Saved data entries

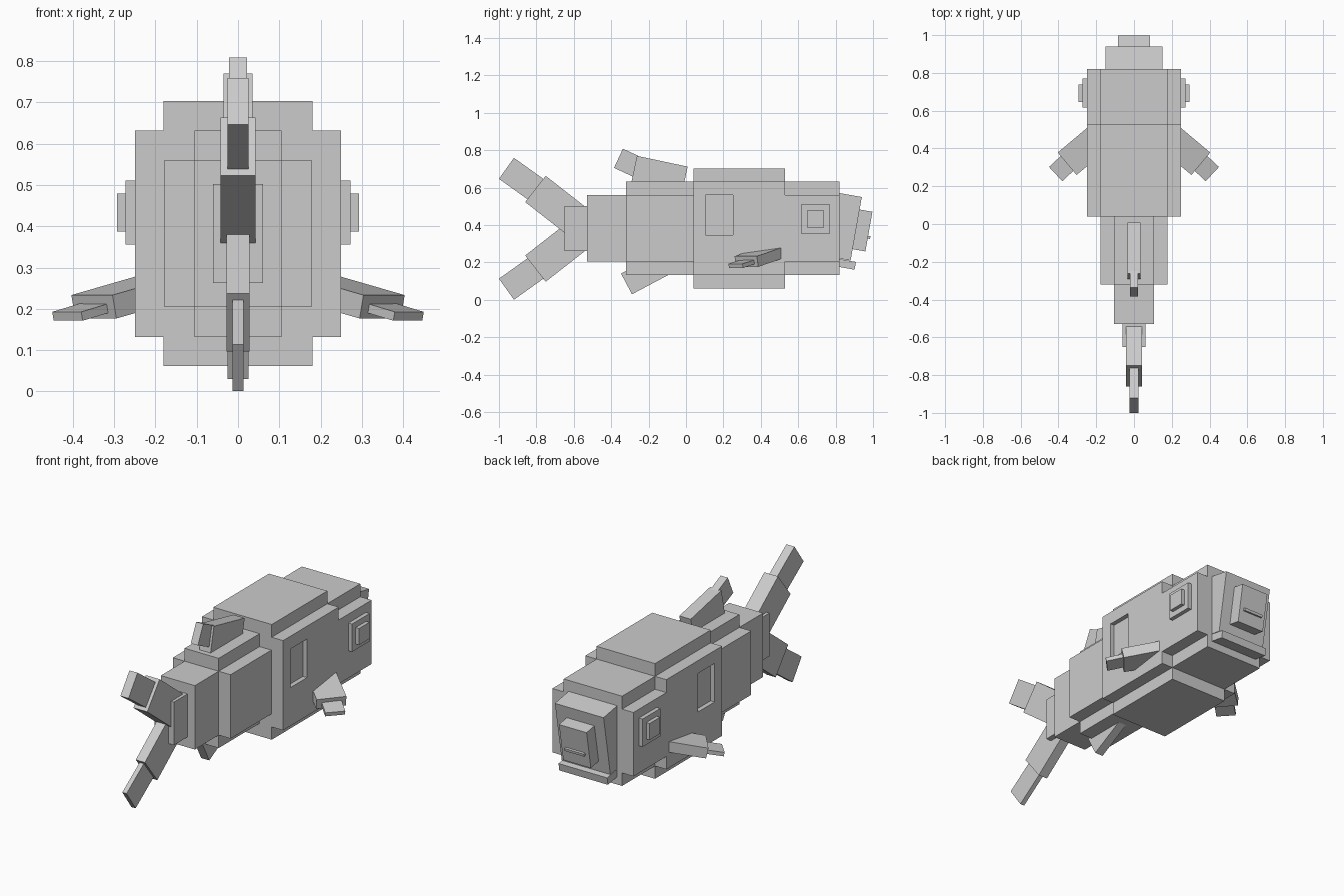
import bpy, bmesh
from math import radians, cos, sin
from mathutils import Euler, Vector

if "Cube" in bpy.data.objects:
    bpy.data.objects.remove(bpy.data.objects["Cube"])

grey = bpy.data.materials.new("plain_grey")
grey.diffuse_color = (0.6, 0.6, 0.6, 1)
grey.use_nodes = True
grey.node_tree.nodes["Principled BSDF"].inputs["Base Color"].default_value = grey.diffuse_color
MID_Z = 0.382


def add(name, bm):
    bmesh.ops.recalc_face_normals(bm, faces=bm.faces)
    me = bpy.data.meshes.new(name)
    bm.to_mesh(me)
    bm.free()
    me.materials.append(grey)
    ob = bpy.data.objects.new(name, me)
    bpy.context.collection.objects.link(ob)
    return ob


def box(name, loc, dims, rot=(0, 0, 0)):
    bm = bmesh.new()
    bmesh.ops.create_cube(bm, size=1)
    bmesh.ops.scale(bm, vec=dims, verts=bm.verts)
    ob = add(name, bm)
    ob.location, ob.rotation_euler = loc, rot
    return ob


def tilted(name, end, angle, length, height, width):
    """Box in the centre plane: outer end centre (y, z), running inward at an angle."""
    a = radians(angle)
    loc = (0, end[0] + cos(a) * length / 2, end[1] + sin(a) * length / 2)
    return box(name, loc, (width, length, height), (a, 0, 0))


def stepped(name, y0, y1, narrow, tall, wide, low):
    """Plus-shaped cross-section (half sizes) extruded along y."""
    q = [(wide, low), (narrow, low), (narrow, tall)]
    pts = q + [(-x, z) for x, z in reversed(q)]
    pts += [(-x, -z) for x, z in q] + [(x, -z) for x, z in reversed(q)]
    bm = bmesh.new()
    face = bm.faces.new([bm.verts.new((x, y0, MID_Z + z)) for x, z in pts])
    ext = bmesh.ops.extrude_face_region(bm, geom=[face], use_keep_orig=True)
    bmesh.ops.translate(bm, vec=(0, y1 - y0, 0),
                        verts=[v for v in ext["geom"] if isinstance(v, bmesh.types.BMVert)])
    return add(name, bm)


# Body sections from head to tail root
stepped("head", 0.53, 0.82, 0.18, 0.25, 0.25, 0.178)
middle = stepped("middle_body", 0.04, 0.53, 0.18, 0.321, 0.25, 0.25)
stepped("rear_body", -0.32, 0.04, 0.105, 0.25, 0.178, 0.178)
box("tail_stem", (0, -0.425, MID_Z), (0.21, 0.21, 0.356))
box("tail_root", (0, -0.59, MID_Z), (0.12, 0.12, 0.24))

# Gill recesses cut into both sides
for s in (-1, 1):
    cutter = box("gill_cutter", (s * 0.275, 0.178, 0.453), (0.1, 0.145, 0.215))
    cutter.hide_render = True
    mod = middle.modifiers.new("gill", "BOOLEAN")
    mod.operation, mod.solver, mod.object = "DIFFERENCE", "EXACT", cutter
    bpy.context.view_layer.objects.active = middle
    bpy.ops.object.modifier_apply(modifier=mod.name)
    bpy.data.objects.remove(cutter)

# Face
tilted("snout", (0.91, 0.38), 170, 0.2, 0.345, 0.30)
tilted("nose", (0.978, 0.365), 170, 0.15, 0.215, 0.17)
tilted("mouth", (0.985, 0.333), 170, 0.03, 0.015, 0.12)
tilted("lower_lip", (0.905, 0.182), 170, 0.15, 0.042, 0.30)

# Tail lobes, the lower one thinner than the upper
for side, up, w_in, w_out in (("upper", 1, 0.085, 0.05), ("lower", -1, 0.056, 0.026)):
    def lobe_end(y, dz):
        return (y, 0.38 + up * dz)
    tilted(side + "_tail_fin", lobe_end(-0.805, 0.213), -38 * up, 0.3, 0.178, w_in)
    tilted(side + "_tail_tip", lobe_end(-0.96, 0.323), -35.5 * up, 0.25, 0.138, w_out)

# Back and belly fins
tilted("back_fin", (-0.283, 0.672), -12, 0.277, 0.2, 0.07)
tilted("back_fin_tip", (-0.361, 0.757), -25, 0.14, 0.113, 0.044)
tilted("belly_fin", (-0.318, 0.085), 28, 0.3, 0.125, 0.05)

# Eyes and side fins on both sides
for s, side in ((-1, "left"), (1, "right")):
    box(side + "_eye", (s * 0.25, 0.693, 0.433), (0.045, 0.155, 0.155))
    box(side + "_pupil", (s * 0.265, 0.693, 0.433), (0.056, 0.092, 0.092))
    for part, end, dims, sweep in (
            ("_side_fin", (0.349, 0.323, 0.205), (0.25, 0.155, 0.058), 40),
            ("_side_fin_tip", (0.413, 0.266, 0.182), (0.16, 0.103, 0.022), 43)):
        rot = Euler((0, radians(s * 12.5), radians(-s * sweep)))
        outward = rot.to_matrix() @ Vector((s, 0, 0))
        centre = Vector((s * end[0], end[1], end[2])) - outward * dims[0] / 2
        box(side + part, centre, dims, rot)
---
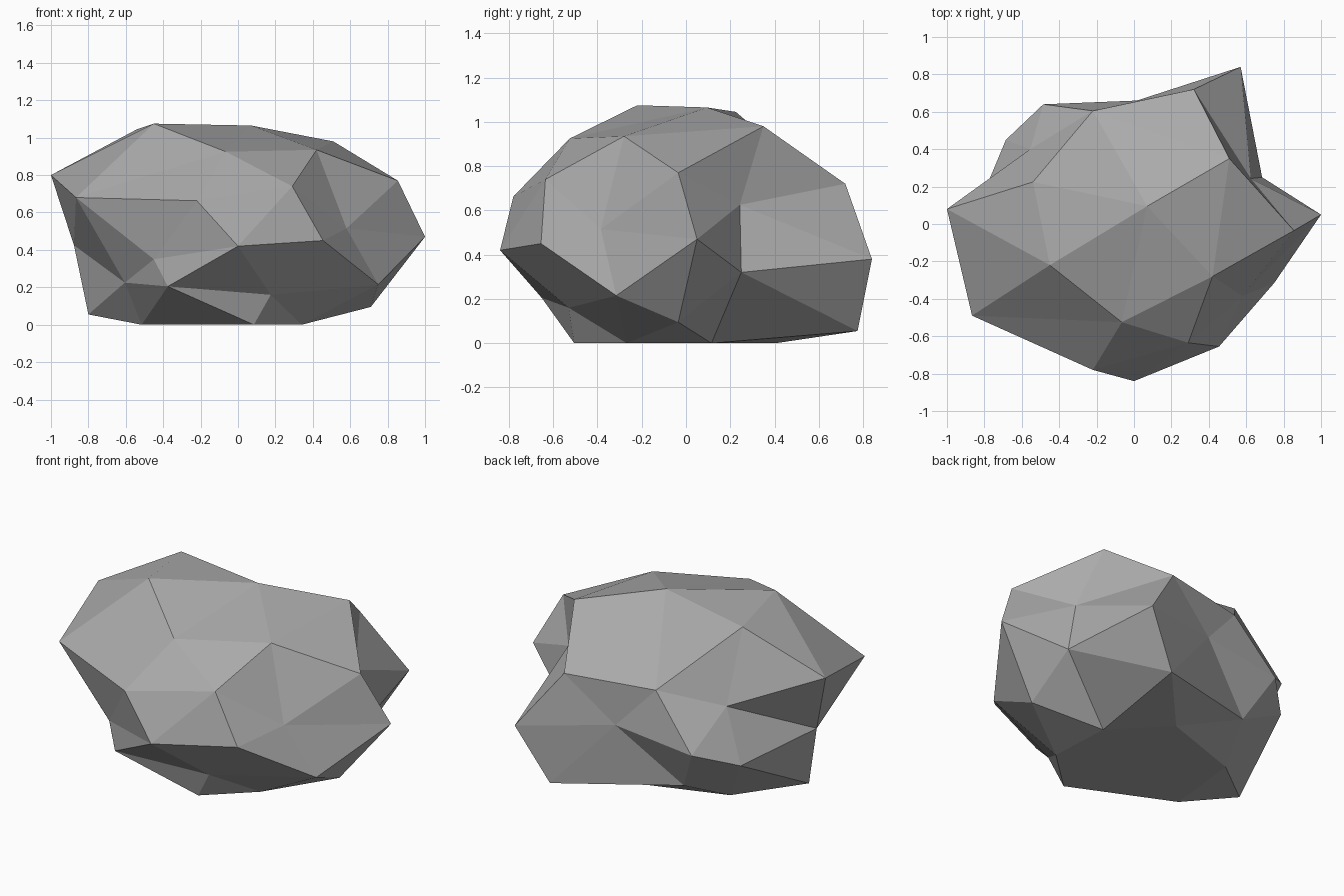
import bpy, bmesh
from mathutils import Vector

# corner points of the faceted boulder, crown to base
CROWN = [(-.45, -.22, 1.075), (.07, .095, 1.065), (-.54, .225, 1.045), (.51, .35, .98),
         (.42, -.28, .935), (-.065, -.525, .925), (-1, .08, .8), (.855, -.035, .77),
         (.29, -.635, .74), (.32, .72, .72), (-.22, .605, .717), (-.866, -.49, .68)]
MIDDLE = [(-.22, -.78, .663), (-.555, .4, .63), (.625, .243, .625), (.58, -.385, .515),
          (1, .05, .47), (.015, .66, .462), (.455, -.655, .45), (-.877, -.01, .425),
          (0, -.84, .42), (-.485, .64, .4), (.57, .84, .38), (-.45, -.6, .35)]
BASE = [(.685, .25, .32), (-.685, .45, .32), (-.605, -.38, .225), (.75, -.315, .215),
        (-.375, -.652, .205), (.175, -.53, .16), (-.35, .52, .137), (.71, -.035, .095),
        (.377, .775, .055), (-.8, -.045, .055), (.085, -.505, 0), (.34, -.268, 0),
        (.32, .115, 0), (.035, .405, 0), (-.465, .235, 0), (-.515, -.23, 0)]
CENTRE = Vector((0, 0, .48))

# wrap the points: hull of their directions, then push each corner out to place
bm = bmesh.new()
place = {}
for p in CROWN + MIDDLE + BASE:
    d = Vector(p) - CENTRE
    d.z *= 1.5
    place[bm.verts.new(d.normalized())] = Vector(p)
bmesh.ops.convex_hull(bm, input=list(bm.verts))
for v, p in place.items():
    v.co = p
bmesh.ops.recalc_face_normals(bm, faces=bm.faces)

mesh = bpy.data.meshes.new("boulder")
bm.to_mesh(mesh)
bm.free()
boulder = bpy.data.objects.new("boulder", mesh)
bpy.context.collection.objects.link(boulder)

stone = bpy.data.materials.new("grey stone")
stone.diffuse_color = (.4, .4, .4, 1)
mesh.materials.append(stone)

WORK INSTRUCTION
Find all the lines with "name" in the data and copy them.

EXERCISE RESPONSE
def add(name, bm):
    me = bpy.data.meshes.new(name)
    ob = bpy.data.objects.new(name, me)
def box(name, loc, dims, rot=(0, 0, 0)):
    ob = add(name, bm)
def tilted(name, end, angle, length, height, width):
    return box(name, loc, (width, length, height), (a, 0, 0))
def stepped(name, y0, y1, narrow, tall, wide, low):
    return add(name, bm)
    bpy.ops.object.modifier_apply(modifier=mod.name)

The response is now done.